“If you have enough dust, you can build a mountain.” That’s a Japanese saying that roughly equates to what Honda has done in creating the new CBR1000RR SP. As in, little things mean a lot.
So after reinventing the four-cylinder sportbike back in 1992, Honda has spent the past 21 years building on a legacy by constantly improving and subtly enhancing what for most of that time has been the world’s best-selling maxi-sportbike (with more than 400,000 sold globally). In all that time, Honda engineers have been fanatically focused on not betraying the CBR’s heritage – carefully evolving it to keep pace with the competition without sacrificing its unique selling proposition, which sees exceptional performance and handling combined with accessibility and practicality.
Honda’s achievement with the CBR has been to create the most balanced such motorcycle available – one that’s able to extract the very best from every rider, while delivering ride-to-the-mall usability.

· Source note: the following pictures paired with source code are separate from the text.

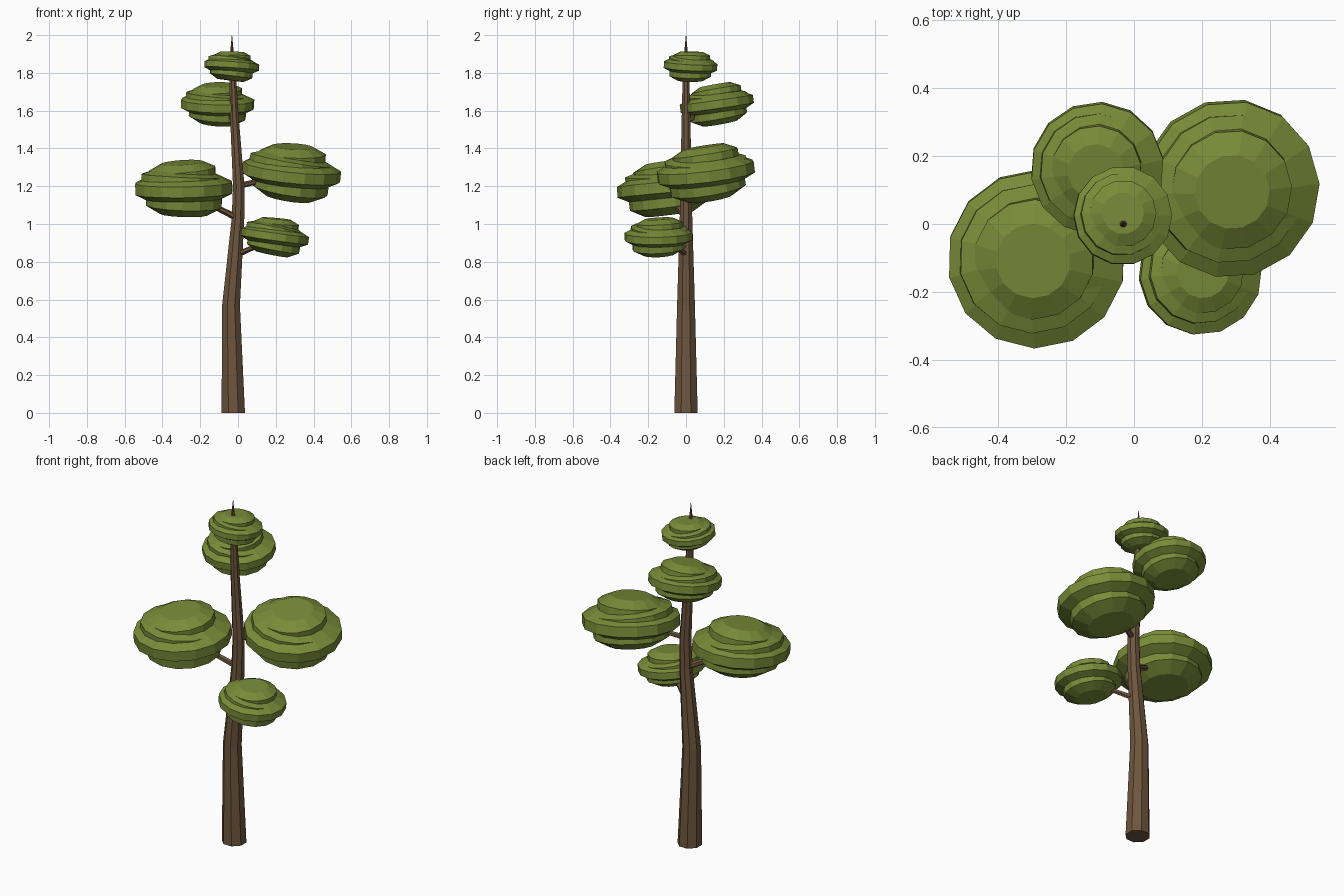
import bpy, bmesh, math
from mathutils import Vector, Matrix

if "Cube" in bpy.data.objects:
    bpy.data.objects.remove(bpy.data.objects["Cube"])


def material(name, rgb):
    m = bpy.data.materials.new(name)
    m.diffuse_color = (*rgb, 1)
    m.use_nodes = True
    m.node_tree.nodes["Principled BSDF"].inputs["Base Color"].default_value = m.diffuse_color
    return m


BARK = material("bark brown", (0.155, 0.092, 0.047))
LEAF = material("leaf green", (0.19, 0.262, 0.04))


def make_object(name, bm, mat):
    bmesh.ops.recalc_face_normals(bm, faces=bm.faces)
    me = bpy.data.meshes.new(name)
    bm.to_mesh(me)
    bm.free()
    me.materials.append(mat)
    ob = bpy.data.objects.new(name, me)
    bpy.context.collection.objects.link(ob)
    return ob


def loft(bm, rings):
    """Bridge rings of vertices and cap both ends."""
    n = len(rings[0])
    for a, b in zip(rings, rings[1:]):
        for i in range(n):
            j = (i + 1) % n
            bm.faces.new((a[i], a[j], b[j], b[i]))
    bm.faces.new(rings[0][::-1])
    bm.faces.new(rings[-1])


def tube(name, path, sides, upright=False):
    """Tapered tube through (x, y, z, radius) points."""
    bm = bmesh.new()
    axis = Vector(path[-1][:3]) - Vector(path[0][:3])
    rot = Matrix.Identity(3) if upright else axis.to_track_quat('Z', 'Y').to_matrix()
    rings = []
    for x, y, z, r in path:
        ring = []
        for i in range(sides):
            a = 2 * math.pi * (i + 0.5) / sides
            ring.append(bm.verts.new(Vector((x, y, z)) + rot @ Vector((r * math.cos(a), r * math.sin(a), 0))))
        rings.append(ring)
    loft(bm, rings)
    return make_object(name, bm, BARK)


def add_disc(bm, centre, radius, half, slope_x, slope_y, spin):
    """Squashed low-poly ball: flat caps, bevels and an upright rim."""
    rot = (Matrix.Rotation(math.radians(slope_y), 3, 'X')
           @ Matrix.Rotation(-math.radians(slope_x), 3, 'Y'))
    rings = []
    for r, h in ((0.62, -0.9), (1, -0.33), (1, 0.33), (0.62, 0.9)):
        ring = []
        for i in range(14):
            a = 2 * math.pi * i / 14 + spin
            p = Vector((r * radius * math.cos(a), r * radius * math.sin(a), h * half))
            ring.append(bm.verts.new(centre + rot @ p))
        rings.append(ring)
    loft(bm, rings)


# Layers of a leaf pad: x, y, z offset, radius, half height (all relative), extra slopes
LAYERS = [(0.0, 0.0, -0.27, 0.78, 0.29, -3, 2),
          (0.0, 0.0, 0.0, 1.0, 0.33, 0, 0),
          (-0.03, 0.02, 0.17, 0.84, 0.22, -4, -3),
          (-0.02, 0.03, 0.31, 0.68, 0.23, 3, 2)]


def leaf_pad(name, centre, size, slope_x, slope_y, spin):
    bm = bmesh.new()
    tilt = (Matrix.Rotation(math.radians(slope_y), 3, 'X')
            @ Matrix.Rotation(-math.radians(slope_x), 3, 'Y'))
    for x, y, z, r, h, sx, sy in LAYERS:
        c = Vector(centre) + tilt @ (Vector((x, y, z)) * size)
        add_disc(bm, c, r * size, h * size, slope_x + sx, slope_y + sy, spin)
    return make_object(name, bm, LEAF)


# Trunk, gently bent and tapering to a thin tip
tube("trunk", [(-0.025, 0, 0, 0.067), (-0.037, 0, 0.57, 0.051), (0.0, 0, 1.03, 0.036),
               (0.004, 0, 1.2, 0.033), (-0.018, 0, 1.55, 0.025), (-0.03, 0, 1.83, 0.018),
               (-0.032, 0, 1.92, 0.009), (-0.032, 0, 2.0, 0.001)], 8, upright=True)

# Branches
tube("branch_low", [(0.0, 0, 0.84, 0.016), (0.16, -0.11, 0.91, 0.011)], 6)
tube("branch_left", [(-0.0, 0, 1.03, 0.018), (-0.22, -0.08, 1.14, 0.013)], 6)
tube("branch_right", [(0.0, 0, 1.2, 0.016), (0.2, 0.08, 1.25, 0.012)], 6)
tube("branch_back", [(-0.018, 0, 1.54, 0.014), (-0.08, 0.12, 1.62, 0.01)], 6)

# Leaf pads
leaf_pad("leaf_pad_low", (0.195, -0.145, 0.935), 0.181, -8, 1, 0.1)
leaf_pad("leaf_pad_left", (-0.287, -0.103, 1.19), 0.262, 1, 5, 0.2)
leaf_pad("leaf_pad_right", (0.283, 0.105, 1.275), 0.262, -6, 7, 0.05)
leaf_pad("leaf_pad_back", (-0.108, 0.163, 1.636), 0.196, -1, 8, 0.15)
leaf_pad("leaf_pad_top", (-0.033, 0.024, 1.837), 0.145, -4, -3, 0.0)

As such, successive generations of sportbike owners continue to choose the CBR en masse over glitzier, more track-focused models, both Japanese and European, all of which offer a greater array of digital rider aids than the electronics-lite Honda.
But the CBR1000RR hasn’t exactly disgraced itself on the racetrack, winning 37 World Superbike races to date, as well as 21 Isle of Man TT races and eight Suzuka 8-Hours, plus the 2007 World Superbike title.
Now Honda has responded in its own special way to the increasing demand for track-day friendly hardware by subtly improving the standard CBR for 2014, but then adding an SP version on top of that with several track-focused enhancements.
Most notable of these changes is the adoption of fully adjustable Öhlins suspension front and rear – the first time that any Honda streetbike has ever come fitted with something other than Showas, and the culmination of a development process that started in 2009, according to the Swedish suspension firm’s technical boss and former World Superbike ace, Anders Andersson.
To read more of our review of the special-edition Honda CBR1000RR, click here